[Provided data]

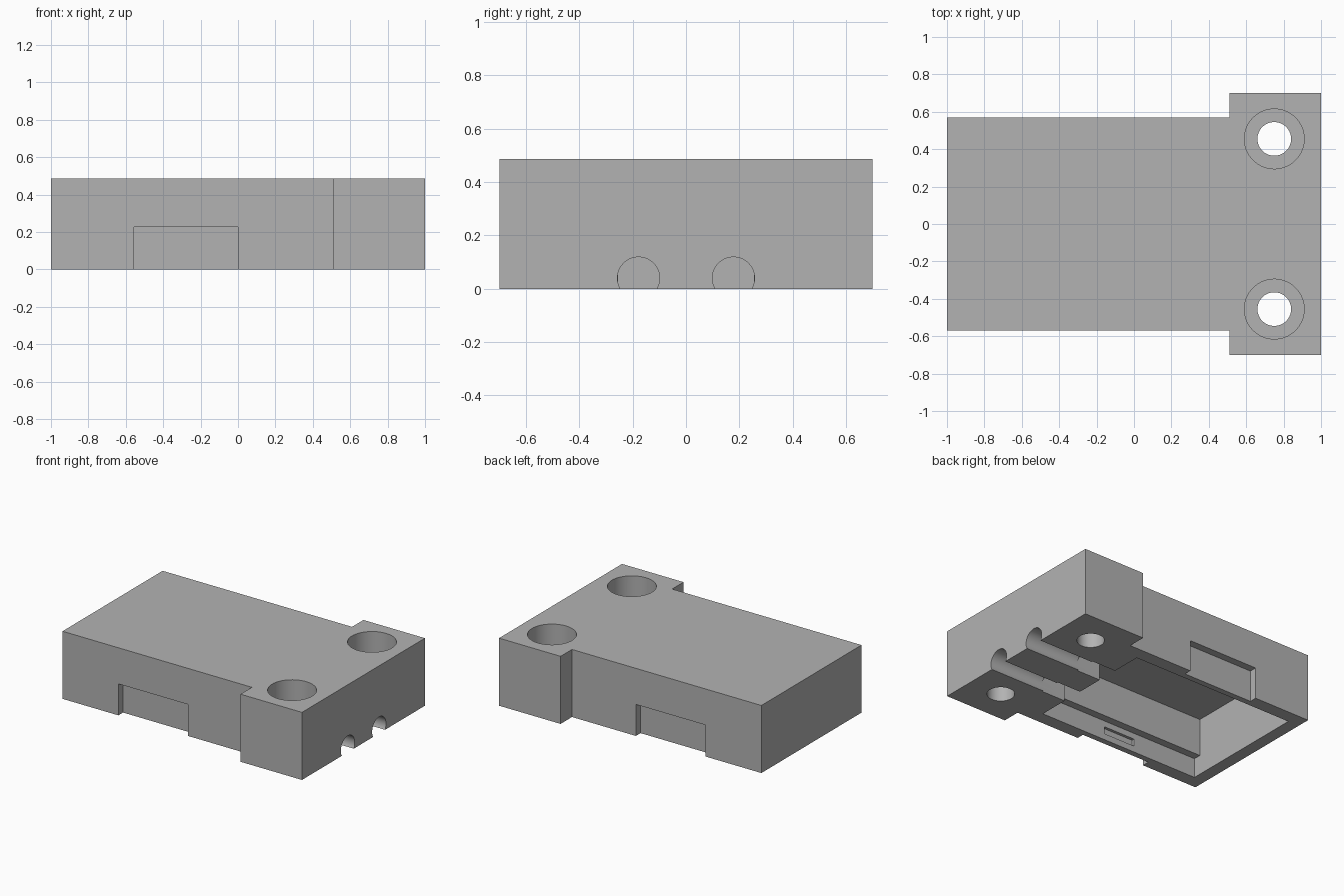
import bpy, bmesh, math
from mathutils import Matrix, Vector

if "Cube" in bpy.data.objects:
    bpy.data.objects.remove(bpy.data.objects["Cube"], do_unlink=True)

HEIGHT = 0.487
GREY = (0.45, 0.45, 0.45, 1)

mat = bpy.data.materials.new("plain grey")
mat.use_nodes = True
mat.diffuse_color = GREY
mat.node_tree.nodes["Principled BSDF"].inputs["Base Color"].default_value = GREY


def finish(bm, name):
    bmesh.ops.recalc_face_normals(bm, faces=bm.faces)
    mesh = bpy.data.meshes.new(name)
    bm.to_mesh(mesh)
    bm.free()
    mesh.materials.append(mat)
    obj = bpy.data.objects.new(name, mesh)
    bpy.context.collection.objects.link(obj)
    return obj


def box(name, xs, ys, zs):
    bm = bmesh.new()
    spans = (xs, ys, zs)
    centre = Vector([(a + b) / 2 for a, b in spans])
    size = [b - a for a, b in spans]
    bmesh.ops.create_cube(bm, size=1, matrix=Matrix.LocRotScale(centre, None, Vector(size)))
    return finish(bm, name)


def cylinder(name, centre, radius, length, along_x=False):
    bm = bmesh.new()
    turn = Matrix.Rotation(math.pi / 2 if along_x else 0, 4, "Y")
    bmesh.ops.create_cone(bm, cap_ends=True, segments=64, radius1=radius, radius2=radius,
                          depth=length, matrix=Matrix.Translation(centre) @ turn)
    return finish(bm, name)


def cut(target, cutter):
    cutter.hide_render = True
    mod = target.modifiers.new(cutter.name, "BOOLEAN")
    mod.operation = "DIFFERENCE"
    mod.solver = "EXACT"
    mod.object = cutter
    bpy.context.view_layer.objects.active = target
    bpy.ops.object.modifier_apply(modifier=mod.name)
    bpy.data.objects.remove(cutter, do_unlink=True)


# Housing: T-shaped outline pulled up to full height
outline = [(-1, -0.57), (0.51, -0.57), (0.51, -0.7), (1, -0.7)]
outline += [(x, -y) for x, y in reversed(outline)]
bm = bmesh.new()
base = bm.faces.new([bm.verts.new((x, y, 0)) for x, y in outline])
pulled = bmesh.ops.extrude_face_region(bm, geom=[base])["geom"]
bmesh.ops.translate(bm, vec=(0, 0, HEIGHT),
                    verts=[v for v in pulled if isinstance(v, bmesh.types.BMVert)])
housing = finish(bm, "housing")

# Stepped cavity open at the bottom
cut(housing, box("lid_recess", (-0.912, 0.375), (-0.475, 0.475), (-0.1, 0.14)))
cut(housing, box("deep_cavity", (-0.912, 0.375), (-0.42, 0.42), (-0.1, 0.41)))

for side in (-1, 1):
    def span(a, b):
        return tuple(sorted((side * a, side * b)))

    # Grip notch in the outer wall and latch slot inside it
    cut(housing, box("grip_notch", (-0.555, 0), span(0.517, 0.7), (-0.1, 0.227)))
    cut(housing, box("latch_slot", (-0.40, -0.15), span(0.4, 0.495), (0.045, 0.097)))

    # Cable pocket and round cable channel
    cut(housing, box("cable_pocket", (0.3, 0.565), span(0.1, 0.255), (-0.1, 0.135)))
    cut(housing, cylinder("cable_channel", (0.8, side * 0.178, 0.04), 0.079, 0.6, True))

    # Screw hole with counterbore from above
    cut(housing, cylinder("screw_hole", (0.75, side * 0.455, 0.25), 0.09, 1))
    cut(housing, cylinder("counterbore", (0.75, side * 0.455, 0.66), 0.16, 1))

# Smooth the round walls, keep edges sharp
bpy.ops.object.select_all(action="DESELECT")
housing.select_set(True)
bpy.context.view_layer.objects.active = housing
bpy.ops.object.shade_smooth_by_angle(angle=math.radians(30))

[/Provided data]
[Provided data]

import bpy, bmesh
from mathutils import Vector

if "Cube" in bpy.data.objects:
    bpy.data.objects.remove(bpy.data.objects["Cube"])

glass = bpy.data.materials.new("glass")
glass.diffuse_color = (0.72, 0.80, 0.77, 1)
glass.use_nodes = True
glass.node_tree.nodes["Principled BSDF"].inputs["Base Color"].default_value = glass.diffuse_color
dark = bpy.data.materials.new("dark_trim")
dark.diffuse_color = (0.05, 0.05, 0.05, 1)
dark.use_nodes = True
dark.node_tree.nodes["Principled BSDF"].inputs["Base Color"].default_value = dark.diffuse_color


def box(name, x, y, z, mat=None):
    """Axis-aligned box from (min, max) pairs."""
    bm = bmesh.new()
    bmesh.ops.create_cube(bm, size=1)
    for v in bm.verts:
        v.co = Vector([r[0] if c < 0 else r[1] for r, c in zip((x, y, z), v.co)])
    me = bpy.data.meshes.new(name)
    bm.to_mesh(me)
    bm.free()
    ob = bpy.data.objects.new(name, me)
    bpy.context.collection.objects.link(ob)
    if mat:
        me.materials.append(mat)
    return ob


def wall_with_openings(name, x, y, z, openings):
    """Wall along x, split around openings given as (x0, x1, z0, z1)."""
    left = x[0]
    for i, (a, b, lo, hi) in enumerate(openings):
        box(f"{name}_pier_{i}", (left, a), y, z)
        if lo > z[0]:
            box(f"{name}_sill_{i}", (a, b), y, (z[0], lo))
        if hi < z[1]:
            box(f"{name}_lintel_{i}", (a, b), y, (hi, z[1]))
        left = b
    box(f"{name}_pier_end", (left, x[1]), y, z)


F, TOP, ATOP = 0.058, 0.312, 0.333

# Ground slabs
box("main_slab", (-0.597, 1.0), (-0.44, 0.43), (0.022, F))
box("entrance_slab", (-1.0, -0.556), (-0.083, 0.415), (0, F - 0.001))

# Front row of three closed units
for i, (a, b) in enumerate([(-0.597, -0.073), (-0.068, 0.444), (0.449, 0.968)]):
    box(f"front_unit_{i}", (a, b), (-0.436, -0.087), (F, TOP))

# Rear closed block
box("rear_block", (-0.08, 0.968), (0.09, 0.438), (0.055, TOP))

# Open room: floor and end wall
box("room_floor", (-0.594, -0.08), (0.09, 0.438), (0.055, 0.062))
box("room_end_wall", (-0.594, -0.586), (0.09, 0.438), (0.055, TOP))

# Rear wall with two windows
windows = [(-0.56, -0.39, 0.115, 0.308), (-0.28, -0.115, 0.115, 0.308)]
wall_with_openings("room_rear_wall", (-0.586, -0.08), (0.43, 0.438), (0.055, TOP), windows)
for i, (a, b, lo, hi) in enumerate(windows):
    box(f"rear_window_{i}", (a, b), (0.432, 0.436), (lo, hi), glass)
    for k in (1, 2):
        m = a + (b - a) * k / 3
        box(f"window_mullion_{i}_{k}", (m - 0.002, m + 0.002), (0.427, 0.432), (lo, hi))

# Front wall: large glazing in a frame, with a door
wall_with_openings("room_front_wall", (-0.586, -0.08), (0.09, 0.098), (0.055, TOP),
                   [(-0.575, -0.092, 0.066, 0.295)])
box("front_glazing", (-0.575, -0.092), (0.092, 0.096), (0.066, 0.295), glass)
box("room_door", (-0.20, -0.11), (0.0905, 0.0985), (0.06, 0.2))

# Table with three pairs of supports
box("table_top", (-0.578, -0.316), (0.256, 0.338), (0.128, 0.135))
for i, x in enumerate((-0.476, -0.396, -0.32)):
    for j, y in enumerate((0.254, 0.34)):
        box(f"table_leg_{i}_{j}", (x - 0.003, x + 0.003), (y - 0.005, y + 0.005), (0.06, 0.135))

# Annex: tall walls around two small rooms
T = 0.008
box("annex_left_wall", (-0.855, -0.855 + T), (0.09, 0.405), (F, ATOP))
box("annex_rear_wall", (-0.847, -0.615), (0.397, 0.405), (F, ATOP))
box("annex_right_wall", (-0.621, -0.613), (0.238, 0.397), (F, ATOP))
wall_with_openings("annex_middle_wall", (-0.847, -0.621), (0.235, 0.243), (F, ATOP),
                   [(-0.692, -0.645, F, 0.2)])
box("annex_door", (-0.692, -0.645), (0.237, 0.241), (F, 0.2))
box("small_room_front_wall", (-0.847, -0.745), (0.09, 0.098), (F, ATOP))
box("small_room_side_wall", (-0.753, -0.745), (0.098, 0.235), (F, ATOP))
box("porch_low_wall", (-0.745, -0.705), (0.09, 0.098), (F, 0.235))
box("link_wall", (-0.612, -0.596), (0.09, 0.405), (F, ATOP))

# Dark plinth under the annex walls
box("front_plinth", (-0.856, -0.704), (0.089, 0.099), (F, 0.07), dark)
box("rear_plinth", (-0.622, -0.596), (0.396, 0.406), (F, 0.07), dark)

[/Provided data]

Task description:
Take the lines above from the one containing "outline += [(x, -y)" to the one containing "0.25), 0.09, 1))" and retype them exactly, both ends included, with nothing added.

The completed task:
outline += [(x, -y) for x, y in reversed(outline)]
bm = bmesh.new()
base = bm.faces.new([bm.verts.new((x, y, 0)) for x, y in outline])
pulled = bmesh.ops.extrude_face_region(bm, geom=[base])["geom"]
bmesh.ops.translate(bm, vec=(0, 0, HEIGHT),
                    verts=[v for v in pulled if isinstance(v, bmesh.types.BMVert)])
housing = finish(bm, "housing")

# Stepped cavity open at the bottom
cut(housing, box("lid_recess", (-0.912, 0.375), (-0.475, 0.475), (-0.1, 0.14)))
cut(housing, box("deep_cavity", (-0.912, 0.375), (-0.42, 0.42), (-0.1, 0.41)))

for side in (-1, 1):
    def span(a, b):
        return tuple(sorted((side * a, side * b)))

    # Grip notch in the outer wall and latch slot inside it
    cut(housing, box("grip_notch", (-0.555, 0), span(0.517, 0.7), (-0.1, 0.227)))
    cut(housing, box("latch_slot", (-0.40, -0.15), span(0.4, 0.495), (0.045, 0.097)))

    # Cable pocket and round cable channel
    cut(housing, box("cable_pocket", (0.3, 0.565), span(0.1, 0.255), (-0.1, 0.135)))
    cut(housing, cylinder("cable_channel", (0.8, side * 0.178, 0.04), 0.079, 0.6, True))

    # Screw hole with counterbore from above
    cut(housing, cylinder("screw_hole", (0.75, side * 0.455, 0.25), 0.09, 1))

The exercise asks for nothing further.